◆ Task instructions
A faithful copy without images is required: write out all the records exactly.

◆ Pictures paired with source code

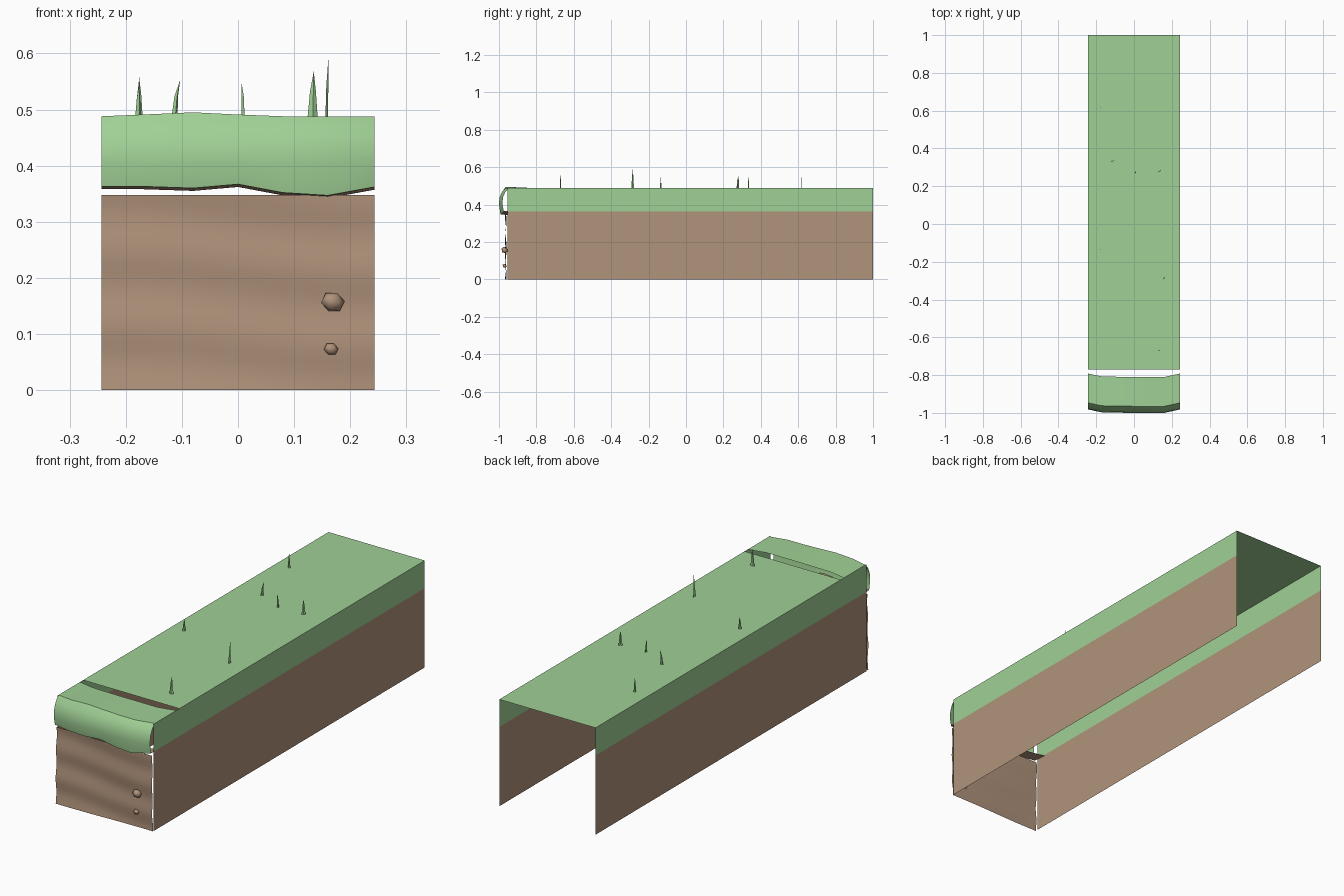
import bpy, math
from mathutils import Vector

if "Cube" in bpy.data.objects:
    bpy.data.objects.remove(bpy.data.objects["Cube"])


def material(name, rgb):
    m = bpy.data.materials.new(name)
    m.diffuse_color = (*rgb, 1)
    m.use_nodes = True
    m.node_tree.nodes["Principled BSDF"].inputs["Base Color"].default_value = m.diffuse_color
    return m


GREEN = material("grass_green", (0.352, 0.631, 0.301))
BROWN = material("earth_brown", (0.434, 0.292, 0.198))
W, TOP, BAND, BACK, FRONT = 0.243, 0.488, 0.362, 1.0, -0.955


def build(name, verts, faces, mats, smooth=False, rule=None):
    me = bpy.data.meshes.new(name)
    me.from_pydata(verts, [], faces)
    for m in mats:
        me.materials.append(m)
    for p in me.polygons:
        p.use_smooth = smooth
        if rule:
            p.material_index = rule(p)
    me.update()
    ob = bpy.data.objects.new(name, me)
    bpy.context.collection.objects.link(ob)
    return ob


def grid_faces(rows, cols):
    return [(r * cols + c, r * cols + c + 1, (r + 1) * cols + c + 1, (r + 1) * cols + c)
            for r in range(rows - 1) for c in range(cols - 1)]


# Flat grass top, stopping short of the front lip
build("grass_top", [(-W, -0.77, TOP), (W, -0.77, TOP), (W, BACK, TOP), (-W, BACK, TOP)],
      [(0, 1, 2, 3)], [GREEN])

# Side walls: earth below, grass band above
for label, s in (("right", 1), ("left", -1)):
    verts = [(s * W, y, z) for z in (0, BAND, TOP) for y in (FRONT, BACK)]
    faces = grid_faces(3, 2)
    if s < 0:
        faces = [f[::-1] for f in faces]
    build(label + "_wall", verts, faces, [BROWN, GREEN],
          rule=lambda p: int(p.center.z > BAND))

# Gently rippled earth front
cols, rows = 13, 21
verts = []
for r in range(rows):
    z = 0.348 * r / (rows - 1)
    for c in range(cols):
        x = -W + 2 * W * c / (cols - 1)
        y = -0.964 + 0.003 * math.sin(z * 48 + 0.9 * math.sin(x * 7)) + 0.002 * math.sin(x * 9 + z * 11)
        verts.append((x, y, z))
build("earth_front", verts, grid_faces(rows, cols), [BROWN], smooth=True)

# Overhanging grass lip: (x, lower edge z, y shift, crown height) per column
columns = [(-W, 0.363, 0.018, 0), (-0.17, 0.363, 0.003, 0.003), (-0.08, 0.360, 0.001, 0.007),
           (0, 0.367, 0, 0.003), (0.08, 0.352, 0, 0), (0.16, 0.347, 0, 0), (W, 0.362, 0.018, 0)]
verts = []
for row in range(7):
    for x, edge, dy, crown in columns:
        y, z = [(-0.81, TOP), (-0.965, TOP + crown), (-0.984, 0.468), (-0.996, 0.44),
                (-1.0, 0.405), (-0.992, edge), (-0.925, edge - 0.005)][row]
        verts.append((x, y + dy, z))
n = len(columns)
faces = [f[::-1] for f in grid_faces(7, n)]
lip = build("grass_lip", verts, faces, [GREEN, BROWN], smooth=True,
            rule=lambda p: int(p.index >= 5 * (n - 1)))
bpy.context.view_layer.objects.active = lip
lip.select_set(True)
bpy.ops.object.shade_smooth_by_angle(angle=math.radians(40))
lip.select_set(False)

# Small stones set in the earth front
for i, (x, z, r) in enumerate([(0.169, 0.157, 0.021), (0.166, 0.073, 0.013)]):
    bpy.ops.mesh.primitive_ico_sphere_add(subdivisions=1, radius=r, location=(x, -0.97, z),
                                          rotation=(0.5, 0.3, 0.4))
    stone = bpy.context.object
    stone.name = "stone_%d" % (i + 1)
    stone.scale = (1.05, 0.85, 0.9)
    stone.data.materials.append(BROWN)
    bpy.ops.object.shade_smooth()

# Grass blades: x, y, tip z, width, facing angle, sideways lean
blades = [(-0.176, 0.62, 0.557, 0.012, 0.1, 0), (-0.113, 0.335, 0.553, 0.012, 0.5, 0.010),
          (0.009, 0.275, 0.550, 0.010, 1.0, -0.003), (0.135, 0.28, 0.556, 0.016, 0.6, 0),
          (-0.178, -0.135, 0.545, 0.013, 0.7, 0.002), (0.157, -0.285, 0.590, 0.014, 1.4, 0.004),
          (0.133, -0.67, 0.568, 0.018, 0.2, 0.002)]
for i, (x, y, tip, w, a, lean) in enumerate(blades):
    d = Vector((math.cos(a), math.sin(a), 0)) * w / 2
    base, h = Vector((x, y, TOP)), tip - TOP
    ridge = Vector((math.sin(a), -math.cos(a), 0)) * 0.003
    mid = base + Vector((lean * 0.3, 0, h * 0.55))
    verts = [base - d, base + ridge, base + d, mid - d * 0.6, mid + ridge, mid + d * 0.6,
             base + Vector((lean, 0, h))]
    build("grass_blade_%d" % (i + 1), verts,
          [(0, 1, 4, 3), (1, 2, 5, 4), (3, 4, 6), (4, 5, 6)], [GREEN])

◆ Output of the task
import bpy, math
from mathutils import Vector

if "Cube" in bpy.data.objects:
    bpy.data.objects.remove(bpy.data.objects["Cube"])


def material(name, rgb):
    m = bpy.data.materials.new(name)
    m.diffuse_color = (*rgb, 1)
    m.use_nodes = True
    m.node_tree.nodes["Principled BSDF"].inputs["Base Color"].default_value = m.diffuse_color
    return m


GREEN = material("grass_green", (0.352, 0.631, 0.301))
BROWN = material("earth_brown", (0.434, 0.292, 0.198))
W, TOP, BAND, BACK, FRONT = 0.243, 0.488, 0.362, 1.0, -0.955


def build(name, verts, faces, mats, smooth=False, rule=None):
    me = bpy.data.meshes.new(name)
    me.from_pydata(verts, [], faces)
    for m in mats:
        me.materials.append(m)
    for p in me.polygons:
        p.use_smooth = smooth
        if rule:
            p.material_index = rule(p)
    me.update()
    ob = bpy.data.objects.new(name, me)
    bpy.context.collection.objects.link(ob)
    return ob


def grid_faces(rows, cols):
    return [(r * cols + c, r * cols + c + 1, (r + 1) * cols + c + 1, (r + 1) * cols + c)
            for r in range(rows - 1) for c in range(cols - 1)]


# Flat grass top, stopping short of the front lip
build("grass_top", [(-W, -0.77, TOP), (W, -0.77, TOP), (W, BACK, TOP), (-W, BACK, TOP)],
      [(0, 1, 2, 3)], [GREEN])

# Side walls: earth below, grass band above
for label, s in (("right", 1), ("left", -1)):
    verts = [(s * W, y, z) for z in (0, BAND, TOP) for y in (FRONT, BACK)]
    faces = grid_faces(3, 2)
    if s < 0:
        faces = [f[::-1] for f in faces]
    build(label + "_wall", verts, faces, [BROWN, GREEN],
          rule=lambda p: int(p.center.z > BAND))

# Gently rippled earth front
cols, rows = 13, 21
verts = []
for r in range(rows):
    z = 0.348 * r / (rows - 1)
    for c in range(cols):
        x = -W + 2 * W * c / (cols - 1)
        y = -0.964 + 0.003 * math.sin(z * 48 + 0.9 * math.sin(x * 7)) + 0.002 * math.sin(x * 9 + z * 11)
        verts.append((x, y, z))
build("earth_front", verts, grid_faces(rows, cols), [BROWN], smooth=True)

# Overhanging grass lip: (x, lower edge z, y shift, crown height) per column
columns = [(-W, 0.363, 0.018, 0), (-0.17, 0.363, 0.003, 0.003), (-0.08, 0.360, 0.001, 0.007),
           (0, 0.367, 0, 0.003), (0.08, 0.352, 0, 0), (0.16, 0.347, 0, 0), (W, 0.362, 0.018, 0)]
verts = []
for row in range(7):
    for x, edge, dy, crown in columns:
        y, z = [(-0.81, TOP), (-0.965, TOP + crown), (-0.984, 0.468), (-0.996, 0.44),
                (-1.0, 0.405), (-0.992, edge), (-0.925, edge - 0.005)][row]
        verts.append((x, y + dy, z))
n = len(columns)
faces = [f[::-1] for f in grid_faces(7, n)]
lip = build("grass_lip", verts, faces, [GREEN, BROWN], smooth=True,
            rule=lambda p: int(p.index >= 5 * (n - 1)))
bpy.context.view_layer.objects.active = lip
lip.select_set(True)
bpy.ops.object.shade_smooth_by_angle(angle=math.radians(40))
lip.select_set(False)

# Small stones set in the earth front
for i, (x, z, r) in enumerate([(0.169, 0.157, 0.021), (0.166, 0.073, 0.013)]):
    bpy.ops.mesh.primitive_ico_sphere_add(subdivisions=1, radius=r, location=(x, -0.97, z),
                                          rotation=(0.5, 0.3, 0.4))
    stone = bpy.context.object
    stone.name = "stone_%d" % (i + 1)
    stone.scale = (1.05, 0.85, 0.9)
    stone.data.materials.append(BROWN)
    bpy.ops.object.shade_smooth()

# Grass blades: x, y, tip z, width, facing angle, sideways lean
blades = [(-0.176, 0.62, 0.557, 0.012, 0.1, 0), (-0.113, 0.335, 0.553, 0.012, 0.5, 0.010),
          (0.009, 0.275, 0.550, 0.010, 1.0, -0.003), (0.135, 0.28, 0.556, 0.016, 0.6, 0),
          (-0.178, -0.135, 0.545, 0.013, 0.7, 0.002), (0.157, -0.285, 0.590, 0.014, 1.4, 0.004),
          (0.133, -0.67, 0.568, 0.018, 0.2, 0.002)]
for i, (x, y, tip, w, a, lean) in enumerate(blades):
    d = Vector((math.cos(a), math.sin(a), 0)) * w / 2
    base, h = Vector((x, y, TOP)), tip - TOP
    ridge = Vector((math.sin(a), -math.cos(a), 0)) * 0.003
    mid = base + Vector((lean * 0.3, 0, h * 0.55))
    verts = [base - d, base + ridge, base + d, mid - d * 0.6, mid + ridge, mid + d * 0.6,
             base + Vector((lean, 0, h))]
    build("grass_blade_%d" % (i + 1), verts,
          [(0, 1, 4, 3), (1, 2, 5, 4), (3, 4, 6), (4, 5, 6)], [GREEN])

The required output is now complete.